**AIM OF THE EXERCISE:** Restate all of the data precisely, omitting nothing.

****************

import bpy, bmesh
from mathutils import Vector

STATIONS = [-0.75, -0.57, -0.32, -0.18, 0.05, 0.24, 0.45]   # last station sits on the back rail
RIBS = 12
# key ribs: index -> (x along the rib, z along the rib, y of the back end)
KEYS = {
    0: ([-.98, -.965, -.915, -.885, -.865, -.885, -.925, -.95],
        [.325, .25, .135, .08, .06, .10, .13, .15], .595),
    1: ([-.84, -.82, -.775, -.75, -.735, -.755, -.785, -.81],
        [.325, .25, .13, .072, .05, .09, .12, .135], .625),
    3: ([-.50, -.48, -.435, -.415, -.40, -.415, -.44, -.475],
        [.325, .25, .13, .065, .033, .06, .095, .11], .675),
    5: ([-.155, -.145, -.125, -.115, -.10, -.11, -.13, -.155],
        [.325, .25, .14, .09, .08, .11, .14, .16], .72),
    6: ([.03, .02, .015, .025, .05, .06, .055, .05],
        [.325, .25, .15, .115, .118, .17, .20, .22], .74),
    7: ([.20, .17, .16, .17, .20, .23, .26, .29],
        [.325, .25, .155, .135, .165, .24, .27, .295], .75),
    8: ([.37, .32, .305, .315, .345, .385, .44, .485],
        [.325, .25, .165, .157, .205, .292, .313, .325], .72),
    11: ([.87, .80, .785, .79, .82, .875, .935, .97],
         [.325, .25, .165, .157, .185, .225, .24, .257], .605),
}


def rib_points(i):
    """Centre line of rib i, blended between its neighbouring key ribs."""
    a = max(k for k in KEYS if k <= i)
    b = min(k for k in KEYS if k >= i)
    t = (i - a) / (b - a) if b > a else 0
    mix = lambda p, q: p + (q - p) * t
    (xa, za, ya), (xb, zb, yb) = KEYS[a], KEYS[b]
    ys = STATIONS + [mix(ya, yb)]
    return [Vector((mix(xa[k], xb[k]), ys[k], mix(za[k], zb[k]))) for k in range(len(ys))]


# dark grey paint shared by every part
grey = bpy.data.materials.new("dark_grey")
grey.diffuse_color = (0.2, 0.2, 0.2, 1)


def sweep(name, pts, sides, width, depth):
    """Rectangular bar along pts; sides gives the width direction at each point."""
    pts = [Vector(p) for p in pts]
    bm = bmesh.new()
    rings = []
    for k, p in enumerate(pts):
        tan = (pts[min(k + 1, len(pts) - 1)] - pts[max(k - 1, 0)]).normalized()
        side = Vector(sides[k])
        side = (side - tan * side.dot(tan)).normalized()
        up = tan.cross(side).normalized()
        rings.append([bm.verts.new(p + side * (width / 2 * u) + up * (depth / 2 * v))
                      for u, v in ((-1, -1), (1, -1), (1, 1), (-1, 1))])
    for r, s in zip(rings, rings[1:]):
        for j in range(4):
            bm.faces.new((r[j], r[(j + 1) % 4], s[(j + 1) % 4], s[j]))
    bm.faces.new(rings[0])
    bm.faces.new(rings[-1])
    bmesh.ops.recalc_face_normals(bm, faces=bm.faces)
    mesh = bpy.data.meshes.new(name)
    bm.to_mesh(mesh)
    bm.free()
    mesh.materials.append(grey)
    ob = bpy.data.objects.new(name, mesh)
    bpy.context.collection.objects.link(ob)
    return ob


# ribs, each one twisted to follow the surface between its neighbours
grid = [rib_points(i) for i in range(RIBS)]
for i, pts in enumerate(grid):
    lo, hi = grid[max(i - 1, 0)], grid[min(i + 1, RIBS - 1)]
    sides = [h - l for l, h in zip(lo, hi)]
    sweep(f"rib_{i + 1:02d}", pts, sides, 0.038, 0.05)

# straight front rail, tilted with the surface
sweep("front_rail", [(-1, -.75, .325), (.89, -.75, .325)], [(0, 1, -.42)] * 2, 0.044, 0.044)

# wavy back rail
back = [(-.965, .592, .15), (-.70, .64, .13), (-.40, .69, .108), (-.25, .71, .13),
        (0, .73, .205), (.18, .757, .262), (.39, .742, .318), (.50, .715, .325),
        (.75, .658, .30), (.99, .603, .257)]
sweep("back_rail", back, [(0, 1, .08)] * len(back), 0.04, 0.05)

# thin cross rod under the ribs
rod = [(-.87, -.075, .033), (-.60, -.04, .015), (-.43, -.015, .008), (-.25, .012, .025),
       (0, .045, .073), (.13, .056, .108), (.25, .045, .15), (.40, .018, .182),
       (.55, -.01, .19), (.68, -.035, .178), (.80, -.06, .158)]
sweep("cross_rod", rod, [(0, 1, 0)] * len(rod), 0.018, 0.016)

****************

**RESPONSE TO THE TASK:**
import bpy, bmesh
from mathutils import Vector

STATIONS = [-0.75, -0.57, -0.32, -0.18, 0.05, 0.24, 0.45]   # last station sits on the back rail
RIBS = 12
# key ribs: index -> (x along the rib, z along the rib, y of the back end)
KEYS = {
    0: ([-.98, -.965, -.915, -.885, -.865, -.885, -.925, -.95],
        [.325, .25, .135, .08, .06, .10, .13, .15], .595),
    1: ([-.84, -.82, -.775, -.75, -.735, -.755, -.785, -.81],
        [.325, .25, .13, .072, .05, .09, .12, .135], .625),
    3: ([-.50, -.48, -.435, -.415, -.40, -.415, -.44, -.475],
        [.325, .25, .13, .065, .033, .06, .095, .11], .675),
    5: ([-.155, -.145, -.125, -.115, -.10, -.11, -.13, -.155],
        [.325, .25, .14, .09, .08, .11, .14, .16], .72),
    6: ([.03, .02, .015, .025, .05, .06, .055, .05],
        [.325, .25, .15, .115, .118, .17, .20, .22], .74),
    7: ([.20, .17, .16, .17, .20, .23, .26, .29],
        [.325, .25, .155, .135, .165, .24, .27, .295], .75),
    8: ([.37, .32, .305, .315, .345, .385, .44, .485],
        [.325, .25, .165, .157, .205, .292, .313, .325], .72),
    11: ([.87, .80, .785, .79, .82, .875, .935, .97],
         [.325, .25, .165, .157, .185, .225, .24, .257], .605),
}


def rib_points(i):
    """Centre line of rib i, blended between its neighbouring key ribs."""
    a = max(k for k in KEYS if k <= i)
    b = min(k for k in KEYS if k >= i)
    t = (i - a) / (b - a) if b > a else 0
    mix = lambda p, q: p + (q - p) * t
    (xa, za, ya), (xb, zb, yb) = KEYS[a], KEYS[b]
    ys = STATIONS + [mix(ya, yb)]
    return [Vector((mix(xa[k], xb[k]), ys[k], mix(za[k], zb[k]))) for k in range(len(ys))]


# dark grey paint shared by every part
grey = bpy.data.materials.new("dark_grey")
grey.diffuse_color = (0.2, 0.2, 0.2, 1)


def sweep(name, pts, sides, width, depth):
    """Rectangular bar along pts; sides gives the width direction at each point."""
    pts = [Vector(p) for p in pts]
    bm = bmesh.new()
    rings = []
    for k, p in enumerate(pts):
        tan = (pts[min(k + 1, len(pts) - 1)] - pts[max(k - 1, 0)]).normalized()
        side = Vector(sides[k])
        side = (side - tan * side.dot(tan)).normalized()
        up = tan.cross(side).normalized()
        rings.append([bm.verts.new(p + side * (width / 2 * u) + up * (depth / 2 * v))
                      for u, v in ((-1, -1), (1, -1), (1, 1), (-1, 1))])
    for r, s in zip(rings, rings[1:]):
        for j in range(4):
            bm.faces.new((r[j], r[(j + 1) % 4], s[(j + 1) % 4], s[j]))
    bm.faces.new(rings[0])
    bm.faces.new(rings[-1])
    bmesh.ops.recalc_face_normals(bm, faces=bm.faces)
    mesh = bpy.data.meshes.new(name)
    bm.to_mesh(mesh)
    bm.free()
    mesh.materials.append(grey)
    ob = bpy.data.objects.new(name, mesh)
    bpy.context.collection.objects.link(ob)
    return ob


# ribs, each one twisted to follow the surface between its neighbours
grid = [rib_points(i) for i in range(RIBS)]
for i, pts in enumerate(grid):
    lo, hi = grid[max(i - 1, 0)], grid[min(i + 1, RIBS - 1)]
    sides = [h - l for l, h in zip(lo, hi)]
    sweep(f"rib_{i + 1:02d}", pts, sides, 0.038, 0.05)

# straight front rail, tilted with the surface
sweep("front_rail", [(-1, -.75, .325), (.89, -.75, .325)], [(0, 1, -.42)] * 2, 0.044, 0.044)

# wavy back rail
back = [(-.965, .592, .15), (-.70, .64, .13), (-.40, .69, .108), (-.25, .71, .13),
        (0, .73, .205), (.18, .757, .262), (.39, .742, .318), (.50, .715, .325),
        (.75, .658, .30), (.99, .603, .257)]
sweep("back_rail", back, [(0, 1, .08)] * len(back), 0.04, 0.05)

# thin cross rod under the ribs
rod = [(-.87, -.075, .033), (-.60, -.04, .015), (-.43, -.015, .008), (-.25, .012, .025),
       (0, .045, .073), (.13, .056, .108), (.25, .045, .15), (.40, .018, .182),
       (.55, -.01, .19), (.68, -.035, .178), (.80, -.06, .158)]
sweep("cross_rod", rod, [(0, 1, 0)] * len(rod), 0.018, 0.016)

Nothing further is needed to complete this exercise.